**WHAT YOU ARE ASKED TO DO:** Go through the data from its first line and retype each line, stopping once the line containing "INNER = 0.87" has been retyped.

**DATA PROVIDED:**
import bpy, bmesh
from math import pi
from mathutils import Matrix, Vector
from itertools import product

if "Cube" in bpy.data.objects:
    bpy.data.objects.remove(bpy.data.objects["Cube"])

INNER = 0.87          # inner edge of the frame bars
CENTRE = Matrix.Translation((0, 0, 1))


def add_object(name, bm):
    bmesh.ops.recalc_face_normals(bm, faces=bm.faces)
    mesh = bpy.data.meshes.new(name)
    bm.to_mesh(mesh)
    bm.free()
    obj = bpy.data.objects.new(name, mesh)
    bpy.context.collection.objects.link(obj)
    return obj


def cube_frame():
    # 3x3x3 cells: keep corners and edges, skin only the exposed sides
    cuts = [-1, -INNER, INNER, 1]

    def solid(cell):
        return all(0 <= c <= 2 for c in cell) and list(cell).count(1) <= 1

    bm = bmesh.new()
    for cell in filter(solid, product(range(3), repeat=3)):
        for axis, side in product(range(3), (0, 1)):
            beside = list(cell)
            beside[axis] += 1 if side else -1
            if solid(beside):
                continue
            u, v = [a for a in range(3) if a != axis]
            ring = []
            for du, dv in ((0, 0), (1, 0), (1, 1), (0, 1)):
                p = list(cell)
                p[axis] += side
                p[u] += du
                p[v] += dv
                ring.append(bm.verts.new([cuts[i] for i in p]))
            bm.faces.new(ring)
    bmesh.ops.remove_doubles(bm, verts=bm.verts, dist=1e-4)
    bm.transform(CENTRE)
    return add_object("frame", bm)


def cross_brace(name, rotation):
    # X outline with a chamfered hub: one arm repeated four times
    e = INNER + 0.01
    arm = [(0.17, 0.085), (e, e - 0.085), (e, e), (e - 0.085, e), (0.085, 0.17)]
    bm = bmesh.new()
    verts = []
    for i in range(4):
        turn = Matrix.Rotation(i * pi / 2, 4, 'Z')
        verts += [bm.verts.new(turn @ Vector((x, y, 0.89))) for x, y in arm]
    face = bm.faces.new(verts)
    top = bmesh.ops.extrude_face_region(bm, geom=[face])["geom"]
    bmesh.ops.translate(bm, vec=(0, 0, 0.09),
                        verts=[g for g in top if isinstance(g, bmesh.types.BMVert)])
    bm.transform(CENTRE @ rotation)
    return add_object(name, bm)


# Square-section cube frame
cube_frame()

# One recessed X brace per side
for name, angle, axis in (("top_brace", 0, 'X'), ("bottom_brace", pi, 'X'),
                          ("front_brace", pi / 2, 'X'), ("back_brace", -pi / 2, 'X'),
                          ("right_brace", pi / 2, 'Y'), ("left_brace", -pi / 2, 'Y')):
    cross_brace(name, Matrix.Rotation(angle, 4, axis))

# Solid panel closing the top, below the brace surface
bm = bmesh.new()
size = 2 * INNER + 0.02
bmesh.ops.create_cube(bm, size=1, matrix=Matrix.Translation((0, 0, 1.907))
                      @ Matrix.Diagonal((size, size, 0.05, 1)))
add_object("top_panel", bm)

**ANSWER SECTION:**
import bpy, bmesh
from math import pi
from mathutils import Matrix, Vector
from itertools import product

if "Cube" in bpy.data.objects:
    bpy.data.objects.remove(bpy.data.objects["Cube"])

INNER = 0.87          # inner edge of the frame bars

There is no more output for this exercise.